This New England colonial was built in 1896 for Reginald Vaughn, and may have been designed by the English architect Charles Z. Herman, who with his wife, Minnie, owned and operated the Herman Hotel on the south side of the street. Vaughn landscaped the extensive grounds with a variety of trees and shrubs before selling the property to Sarah and Hamilton B. Clark, a journalist and former president of United Press International. The large wing and two-tier porch were added later, possibly in the late Teens or early Twenties. (That end of F Street was a busy spot in the 1920s, with the construction of: a Prairie-Style house at 20 F Street on the site of the Herman Hotel, which burned down in 1913; a row of one-story Spanish-style homes; and, in 1928, a surprisingly modern ranch at the northeast corner of F Street and Hilltop Drive.) Harold B. Starkey, who with his father, John B. Starkey, had founded Bay City Building and Loan in 1924, purchased the house in the 1930s and lived there for many years with his wife, Augusta, an accomplished musician and socialite. In 1934, Bay City became First Federal Savings and Loan, the first federally chartered savings and loan in San Diego. The Starkey House is designated as Historic Site No. 9.
62 Cook Court (1912)
Maxwell and Hazel Goes Cook moved to Chula Vista from Chicago in 1911 and, after purchasing five acres at the east end of G Street, built this New England Cape Cod home in 1912. The Cooks may have brought the Chicago weather with them: Chula Vista temperatures dropped to the single digits in January 1913 followed by searing heat that September. Undeterred, the Cooks planted their property in citrus trees the next year and eventually held about 100 acres of land on Chula Vista's eastern edge. Hazel was president of the Mutual Orange Distributors for several years and served on the Chula Vista school board from 1922 to 1972. The house, which now stands on a half-acre lot, has been extensively remodeled and expanded to about 3,400 square feet. It still has its wooden shingle exterior and curved gable dormers; a two-story addition links the main house with the former carriage house. The Hazel Goes Cook House is designated as Historic Site No. 20.
124 Hilltop Drive (1928)
Leo Christy came to Chula Vista in 1911 and purchased several acres on Hilltop Drive north of E Street, where he built a small house and planted a citrus orchard. He soon married Floy Melville, daughter of Lucy and Edward Melville, a building contractor who in 1920 founded the Chula Vista Building and Loan, which eventually became Imperial Savings. (The 1926 Spanish-style Melville building at Third and F, which housed Security Pacific Bank, is Chula Vista Historic Site No. 31.) Leo and Floy built this two-story Colonial Revival house in 1928 on the site of their first home, and it is unusual in Chula Vista for its Dutch Colonial roofline and rounded entryway. (Another house in the Dutch Colonial style, dating from 1914, stands at 210 Sea Vale Street.) Leo was a rancher, and Floy served as president of the Chula Vista Woman's Club in 1925. The Leo Christy House is designated as Historic Site No. 25.
20 Second Avenue (c. 1926)
Colonial Revival architecture drew from the classical elements of Greece and Rome, and this symmetrical two-story house is one of the best examples from the 1920s. Built around 1926 for James and Rose Barrows, the house features a curved portico with Tuscan columns over a stately front door and fanlight.

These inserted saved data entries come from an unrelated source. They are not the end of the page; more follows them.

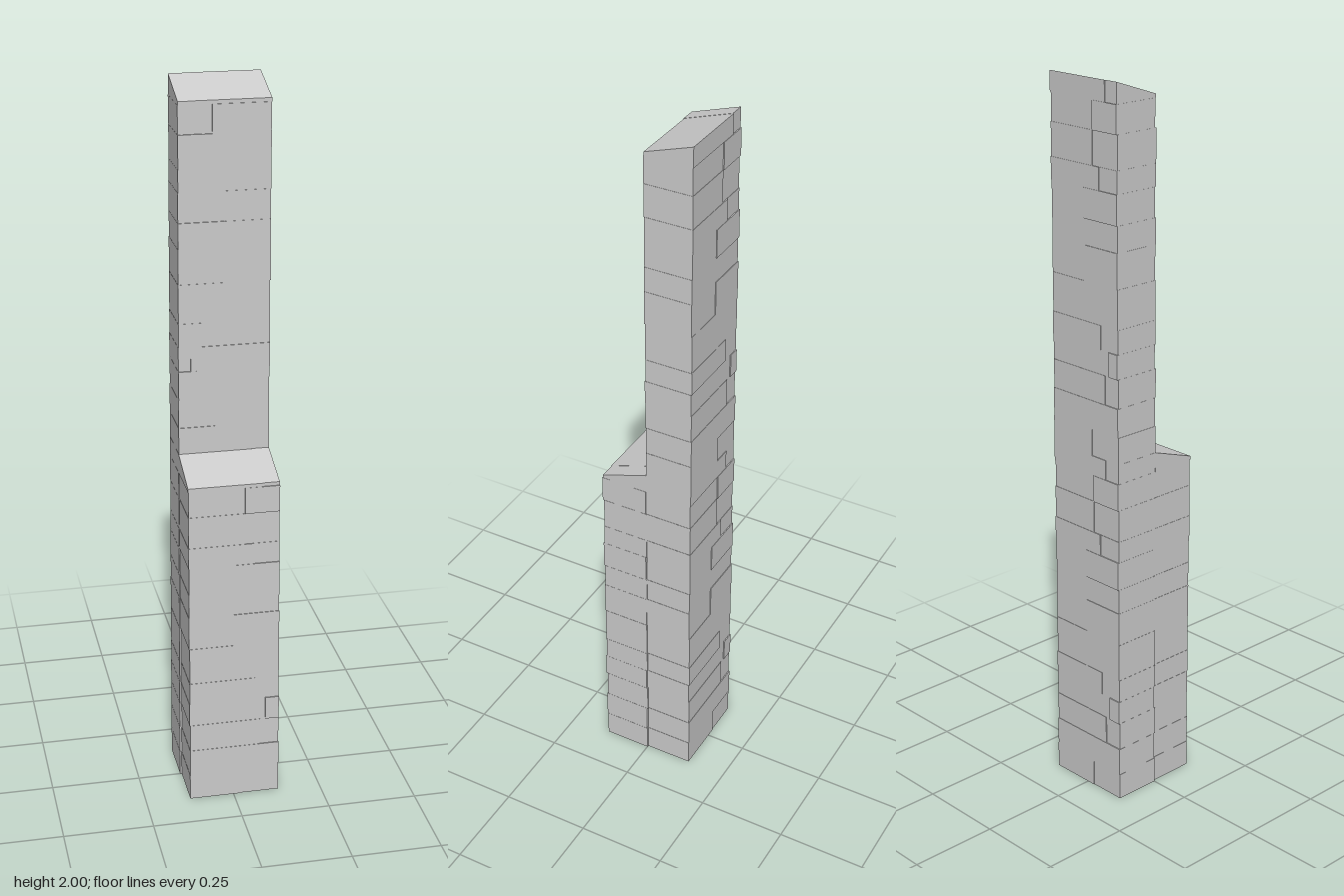
import * as THREE from 'three';

const material = new THREE.MeshStandardMaterial({ color: 0xcccccc, flatShading: true });

// Course heights within one unit-high module, and the joint position of each course
const levels = [0, 0.075, 0.155, 0.235, 0.302, 0.368, 0.475, 0.57, 0.64, 0.72, 0.78, 0.87, 0.945, 1];
const joints = [-0.025, -0.05, -0.075, -0.09, -0.06, -0.04, 0, -0.035, 0, -0.055, -0.03, -0.03, -0.077];
// Small shifts in depth of the narrow and wide block of each course
const narrowShift = [0.001, -0.001, 0.002, -0.002, 0.001, 0, -0.001, 0.001, -0.002, 0.001, 0.002, -0.002, 0.001];
const wideShift = [-0.001, -0.001, 0, 0.001, -0.001, 0, 0.001, 0.001, 0, -0.001, 0, 0.001, -0.001];

// Block between two corners; a sloped block rises from its front edge to its back edge
function block(name, x0, x1, y0, y1, z0, z1, sloped) {
  const geometry = new THREE.BoxGeometry(x1 - x0, y1 - y0, z1 - z0);
  geometry.translate((x0 + x1) / 2, (y0 + y1) / 2, (z0 + z1) / 2);
  if (sloped) {
    const p = geometry.attributes.position;
    for (let i = 0; i < p.count; i++) {
      if (p.getY(i) > y0 + 0.001 && p.getZ(i) > (z0 + z1) / 2) p.setY(i, y1 - 0.045);
    }
    geometry.computeVertexNormals();
  }
  const mesh = new THREE.Mesh(geometry, material);
  mesh.name = name;
  return mesh;
}

// One pillar of stacked courses; side = -1 mirrors the joints to the other side
function pillar(name, modules, side, zBack, zFront) {
  const group = new THREE.Group();
  group.name = name;
  for (let m = 0; m < modules; m++) {
    for (let i = 0; i < joints.length; i++) {
      const y0 = m + levels[i], y1 = m + levels[i + 1];
      const sloped = m === modules - 1 && i === joints.length - 1;
      // The outer edge draws in slightly towards the top
      const outer = -0.13 + 0.0055 * (y0 + y1) / 2;
      const inner = 0.125 - (i % 3) * 0.0007;
      const span = (a, b) => (side > 0 ? [a, b] : [-b, -a]);
      const dn = side * narrowShift[i], dw = side * wideShift[i];
      group.add(
        block('narrowBlock', ...span(outer, joints[i]), y0, y1, zBack + dn, zFront + dn, sloped),
        block('wideBlock', ...span(joints[i], inner), y0, y1, zBack + dw, zFront + dw, sloped)
      );
    }
  }
  return group;
}

export function createModel() {
  const model = new THREE.Group();
  model.name = 'steppedPillar';
  model.add(pillar('tallBackPillar', 2, 1, -0.135, 0));
  model.add(pillar('shortFrontPillar', 1, -1, 0, 0.134));
  return model;
}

The stepped-back addition on the left is the result of a later remodel. Barrows, who lived in the house only briefly, was the city tax collector. The Rose Barrows House is designated as Historic Site No. 63.